Nevertheless, the conditions take their toll, and our lack of acclimatisation does the rest. We have been walking for over six hours and have only done half the tour. But it doesn't help, we can't go on without a break. At least the panorama from Dent d'Herens over the Matterhorn, Monte Rosa, Obergabelhorn, Zinalrothorn to the Weishorn makes this break palatable. We can't stay long, because the cornices in the upper part are surely already dripping away.
As we continue climbing, a steep tower gets in our way. The diversions over broken rock and slush doesn't seem inviting, the only way left is the direct route - clearly more difficult than the III+ in the guidebook and a good example that you can be lured into more difficult terrain by the conditions very quickly on such routes. A little later we arrive at the unification point. Here, coming from the northeast, the original ridge variant joins our route. The ridge becomes sharp and jagged, but the rock is solid. At least until the upper big Gendarme. I traverse too low and have to climb back before I find the right way through a delicate grey chimney.
We have reached the infamous snow ridge. Waist-deep soft snow lies on the narrow ridge, cornices with changing directions pile up on top of each other. There are no traces of this season yet. Our pace becomes slower and slower. I often have to dig away cornices to make any progress at all. At least the rock is occasionally within reach, so we can at least belay.
The ridge is repeatedly interrupted by rock towers, but with every metre the snow increases and our pace slows down. Dripping snow all around. One more blocky upswing, then only the very last snow ridge is missing. "Only" is relative. The last 100 metres are tough. Step by step, I inch my way forward. As if swimming, I push the snow to the left and right into the steep walls. The thunder of avalanches at the base of the wall comes back in response. Sometimes I ride the ridge, sometimes I dig my way under cornices, then I swim back up a flank. The trail of devastation is a deep trench behind me.
I have lost all sense of time. My little world reduced to a few things: the sun burns, sweat runs from under my sunglasses and drips from my nose into the snow. Gasping for air, rummaging, next step. The altitude hammers mercilessly in my head. Next step. Even though it may seem otherwise - I feel like a million bucks. Isn't it an insane privilege to fight off the first trace of the year from such a pristine sky ladder?
And then, finally, a few last blocks and we are standing at the summit cross. It's just before four, the tour has given us a fair fight. We stay for half an hour and enjoy the view. Or, more honestly, just doze off a bit. But the descent is calling. Actually, it should be a maximum of three hours to the Cabane de la Dent Blanche, but given our condition, I have a feeling... Four and a half hours of descending, abseiling, stuck ropes, counter ascents and of course soft snow later, we are finally there. The hut is still closed, but the winter room is open and full of nice people.
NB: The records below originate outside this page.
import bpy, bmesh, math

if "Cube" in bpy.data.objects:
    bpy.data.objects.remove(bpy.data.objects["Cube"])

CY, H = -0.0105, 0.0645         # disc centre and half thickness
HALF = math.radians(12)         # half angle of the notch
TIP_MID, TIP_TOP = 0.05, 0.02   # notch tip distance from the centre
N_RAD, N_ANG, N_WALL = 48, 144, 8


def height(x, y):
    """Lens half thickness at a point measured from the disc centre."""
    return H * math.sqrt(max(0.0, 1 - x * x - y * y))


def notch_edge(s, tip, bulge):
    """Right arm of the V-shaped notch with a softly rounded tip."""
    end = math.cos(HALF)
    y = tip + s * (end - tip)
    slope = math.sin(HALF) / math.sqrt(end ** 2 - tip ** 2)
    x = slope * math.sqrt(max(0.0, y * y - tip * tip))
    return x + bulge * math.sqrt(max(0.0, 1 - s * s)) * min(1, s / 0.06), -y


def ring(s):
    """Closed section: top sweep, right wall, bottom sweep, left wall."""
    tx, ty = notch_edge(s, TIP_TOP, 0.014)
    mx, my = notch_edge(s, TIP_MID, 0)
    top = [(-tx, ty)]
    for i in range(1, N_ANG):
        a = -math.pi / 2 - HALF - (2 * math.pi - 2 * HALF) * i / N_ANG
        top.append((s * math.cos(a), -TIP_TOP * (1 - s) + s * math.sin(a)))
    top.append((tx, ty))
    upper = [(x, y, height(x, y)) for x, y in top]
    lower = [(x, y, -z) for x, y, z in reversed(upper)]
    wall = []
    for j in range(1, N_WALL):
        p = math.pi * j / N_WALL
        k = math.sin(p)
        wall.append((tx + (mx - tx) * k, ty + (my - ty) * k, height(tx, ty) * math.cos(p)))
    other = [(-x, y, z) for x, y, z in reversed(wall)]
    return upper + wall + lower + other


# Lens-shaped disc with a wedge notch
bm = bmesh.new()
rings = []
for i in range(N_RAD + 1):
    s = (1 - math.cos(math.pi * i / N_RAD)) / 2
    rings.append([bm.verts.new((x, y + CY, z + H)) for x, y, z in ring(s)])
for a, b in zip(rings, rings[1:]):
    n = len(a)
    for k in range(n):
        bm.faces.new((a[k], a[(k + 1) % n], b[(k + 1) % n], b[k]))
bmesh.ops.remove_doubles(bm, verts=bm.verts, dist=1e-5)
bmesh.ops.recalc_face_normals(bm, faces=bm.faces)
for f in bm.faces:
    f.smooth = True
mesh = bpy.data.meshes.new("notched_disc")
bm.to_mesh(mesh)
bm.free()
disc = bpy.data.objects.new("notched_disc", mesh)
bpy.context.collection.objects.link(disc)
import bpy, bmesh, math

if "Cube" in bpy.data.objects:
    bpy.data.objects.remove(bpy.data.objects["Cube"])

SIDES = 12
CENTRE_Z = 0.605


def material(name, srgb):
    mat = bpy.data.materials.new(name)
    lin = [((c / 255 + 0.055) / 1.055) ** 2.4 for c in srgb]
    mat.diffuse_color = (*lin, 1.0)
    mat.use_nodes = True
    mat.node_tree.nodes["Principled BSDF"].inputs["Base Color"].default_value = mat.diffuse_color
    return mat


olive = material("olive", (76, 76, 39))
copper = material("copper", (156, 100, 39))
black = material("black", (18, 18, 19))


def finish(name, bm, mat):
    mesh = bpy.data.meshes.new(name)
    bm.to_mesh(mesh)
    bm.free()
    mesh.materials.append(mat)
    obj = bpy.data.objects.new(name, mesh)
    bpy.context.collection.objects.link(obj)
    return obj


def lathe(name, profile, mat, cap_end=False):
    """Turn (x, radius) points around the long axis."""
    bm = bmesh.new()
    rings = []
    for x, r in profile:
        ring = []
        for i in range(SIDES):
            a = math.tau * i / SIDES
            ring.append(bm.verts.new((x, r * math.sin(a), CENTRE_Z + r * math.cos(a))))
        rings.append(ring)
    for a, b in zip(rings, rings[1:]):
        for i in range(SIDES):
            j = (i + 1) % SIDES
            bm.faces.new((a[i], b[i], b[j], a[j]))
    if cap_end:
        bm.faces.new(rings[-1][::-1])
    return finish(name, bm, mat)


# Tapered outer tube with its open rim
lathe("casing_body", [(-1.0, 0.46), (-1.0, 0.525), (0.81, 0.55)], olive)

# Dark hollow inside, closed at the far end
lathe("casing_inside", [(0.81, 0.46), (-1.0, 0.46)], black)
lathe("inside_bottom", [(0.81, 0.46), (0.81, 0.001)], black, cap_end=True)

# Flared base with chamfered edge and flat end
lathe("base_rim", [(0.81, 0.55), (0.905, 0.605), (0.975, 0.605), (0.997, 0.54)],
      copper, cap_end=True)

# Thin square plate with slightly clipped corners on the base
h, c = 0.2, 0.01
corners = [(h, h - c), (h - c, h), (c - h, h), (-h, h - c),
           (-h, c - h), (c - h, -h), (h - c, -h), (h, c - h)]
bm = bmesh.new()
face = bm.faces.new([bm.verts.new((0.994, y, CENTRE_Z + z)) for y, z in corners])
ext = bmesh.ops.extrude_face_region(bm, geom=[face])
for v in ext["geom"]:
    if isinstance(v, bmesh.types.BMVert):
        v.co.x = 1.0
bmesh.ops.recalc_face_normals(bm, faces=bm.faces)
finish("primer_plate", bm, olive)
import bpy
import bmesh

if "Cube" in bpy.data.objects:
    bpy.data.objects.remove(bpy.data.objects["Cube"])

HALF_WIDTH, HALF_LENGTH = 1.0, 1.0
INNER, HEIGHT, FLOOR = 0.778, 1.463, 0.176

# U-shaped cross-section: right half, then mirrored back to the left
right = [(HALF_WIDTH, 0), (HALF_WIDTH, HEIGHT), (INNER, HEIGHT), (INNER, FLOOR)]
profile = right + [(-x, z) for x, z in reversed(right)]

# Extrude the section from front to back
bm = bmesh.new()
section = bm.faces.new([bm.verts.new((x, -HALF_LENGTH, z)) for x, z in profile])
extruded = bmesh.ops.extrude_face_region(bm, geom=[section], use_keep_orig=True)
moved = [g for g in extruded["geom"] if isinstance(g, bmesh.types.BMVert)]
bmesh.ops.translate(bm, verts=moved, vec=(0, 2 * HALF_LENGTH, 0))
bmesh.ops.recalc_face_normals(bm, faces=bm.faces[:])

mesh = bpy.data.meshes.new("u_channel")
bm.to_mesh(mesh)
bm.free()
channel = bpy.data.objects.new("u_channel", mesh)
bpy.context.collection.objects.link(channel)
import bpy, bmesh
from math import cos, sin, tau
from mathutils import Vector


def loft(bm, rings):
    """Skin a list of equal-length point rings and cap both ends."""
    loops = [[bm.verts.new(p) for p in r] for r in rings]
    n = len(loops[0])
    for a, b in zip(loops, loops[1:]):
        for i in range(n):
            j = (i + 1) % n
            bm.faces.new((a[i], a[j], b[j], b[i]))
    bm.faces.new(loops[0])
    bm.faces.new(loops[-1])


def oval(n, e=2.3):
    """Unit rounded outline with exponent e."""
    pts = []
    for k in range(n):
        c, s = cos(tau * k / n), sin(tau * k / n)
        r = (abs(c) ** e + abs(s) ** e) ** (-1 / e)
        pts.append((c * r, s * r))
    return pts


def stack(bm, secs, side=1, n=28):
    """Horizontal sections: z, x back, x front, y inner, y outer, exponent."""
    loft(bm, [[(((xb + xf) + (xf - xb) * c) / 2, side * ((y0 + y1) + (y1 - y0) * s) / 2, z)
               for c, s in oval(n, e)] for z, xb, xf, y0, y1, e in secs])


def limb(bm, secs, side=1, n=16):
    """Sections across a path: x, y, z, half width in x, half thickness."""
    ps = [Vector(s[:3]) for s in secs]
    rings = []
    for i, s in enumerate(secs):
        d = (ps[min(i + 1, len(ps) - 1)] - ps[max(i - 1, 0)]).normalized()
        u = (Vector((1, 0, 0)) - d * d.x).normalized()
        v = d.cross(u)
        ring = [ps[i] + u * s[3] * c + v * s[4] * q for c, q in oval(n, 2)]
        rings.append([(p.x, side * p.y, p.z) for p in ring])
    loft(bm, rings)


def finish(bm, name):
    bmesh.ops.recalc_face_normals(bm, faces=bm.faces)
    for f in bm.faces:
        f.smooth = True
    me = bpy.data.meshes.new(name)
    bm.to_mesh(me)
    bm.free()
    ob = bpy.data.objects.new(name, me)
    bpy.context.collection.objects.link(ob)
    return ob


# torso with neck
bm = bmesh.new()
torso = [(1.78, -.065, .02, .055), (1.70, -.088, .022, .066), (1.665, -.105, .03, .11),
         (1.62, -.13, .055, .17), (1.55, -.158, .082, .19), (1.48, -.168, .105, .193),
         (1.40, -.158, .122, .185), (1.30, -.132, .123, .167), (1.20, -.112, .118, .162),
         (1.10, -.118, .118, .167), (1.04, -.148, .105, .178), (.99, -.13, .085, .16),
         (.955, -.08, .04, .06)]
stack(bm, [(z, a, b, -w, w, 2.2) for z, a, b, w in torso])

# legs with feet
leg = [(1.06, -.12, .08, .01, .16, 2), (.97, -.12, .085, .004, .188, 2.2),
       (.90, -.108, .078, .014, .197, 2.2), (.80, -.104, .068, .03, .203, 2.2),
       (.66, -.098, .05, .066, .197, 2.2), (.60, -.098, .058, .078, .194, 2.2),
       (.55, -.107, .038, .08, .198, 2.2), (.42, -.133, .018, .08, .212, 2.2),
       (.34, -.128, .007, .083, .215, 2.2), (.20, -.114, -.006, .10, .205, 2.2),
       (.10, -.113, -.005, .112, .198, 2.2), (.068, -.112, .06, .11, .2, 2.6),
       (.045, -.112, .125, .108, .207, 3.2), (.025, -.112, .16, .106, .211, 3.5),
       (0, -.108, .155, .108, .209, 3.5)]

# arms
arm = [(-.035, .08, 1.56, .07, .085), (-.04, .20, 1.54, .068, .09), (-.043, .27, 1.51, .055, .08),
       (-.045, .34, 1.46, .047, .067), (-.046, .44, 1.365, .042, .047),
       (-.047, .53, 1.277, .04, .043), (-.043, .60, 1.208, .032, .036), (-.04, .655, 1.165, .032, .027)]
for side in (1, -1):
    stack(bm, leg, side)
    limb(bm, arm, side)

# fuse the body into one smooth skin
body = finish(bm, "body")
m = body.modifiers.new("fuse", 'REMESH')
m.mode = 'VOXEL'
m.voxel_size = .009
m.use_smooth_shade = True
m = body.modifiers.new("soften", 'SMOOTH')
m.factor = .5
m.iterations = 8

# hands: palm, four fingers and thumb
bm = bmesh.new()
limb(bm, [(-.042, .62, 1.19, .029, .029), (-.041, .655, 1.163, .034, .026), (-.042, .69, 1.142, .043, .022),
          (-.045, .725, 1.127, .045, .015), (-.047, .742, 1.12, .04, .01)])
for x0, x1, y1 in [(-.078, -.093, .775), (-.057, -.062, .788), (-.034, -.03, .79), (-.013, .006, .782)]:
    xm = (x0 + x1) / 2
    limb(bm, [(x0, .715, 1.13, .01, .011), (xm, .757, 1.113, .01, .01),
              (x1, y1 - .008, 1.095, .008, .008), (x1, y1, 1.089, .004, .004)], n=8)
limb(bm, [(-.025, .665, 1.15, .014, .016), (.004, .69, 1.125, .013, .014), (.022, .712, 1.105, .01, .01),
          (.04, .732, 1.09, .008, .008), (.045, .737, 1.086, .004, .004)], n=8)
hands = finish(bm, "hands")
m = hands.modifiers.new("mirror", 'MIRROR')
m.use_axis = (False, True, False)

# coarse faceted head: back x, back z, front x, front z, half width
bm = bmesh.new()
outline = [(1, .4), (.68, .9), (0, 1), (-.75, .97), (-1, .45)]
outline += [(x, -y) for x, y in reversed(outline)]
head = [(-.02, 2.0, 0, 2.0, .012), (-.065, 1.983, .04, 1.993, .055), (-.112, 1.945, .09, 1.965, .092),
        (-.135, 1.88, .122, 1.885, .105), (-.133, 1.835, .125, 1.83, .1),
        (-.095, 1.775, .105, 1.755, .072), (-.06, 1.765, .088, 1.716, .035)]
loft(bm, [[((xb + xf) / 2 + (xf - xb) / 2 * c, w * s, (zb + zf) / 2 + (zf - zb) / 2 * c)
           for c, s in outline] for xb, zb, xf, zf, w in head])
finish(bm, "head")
The next day brings the long descent to Les Hauderes and the return journey by bus & train, before we can reward ourselves with a well-deserved kebab...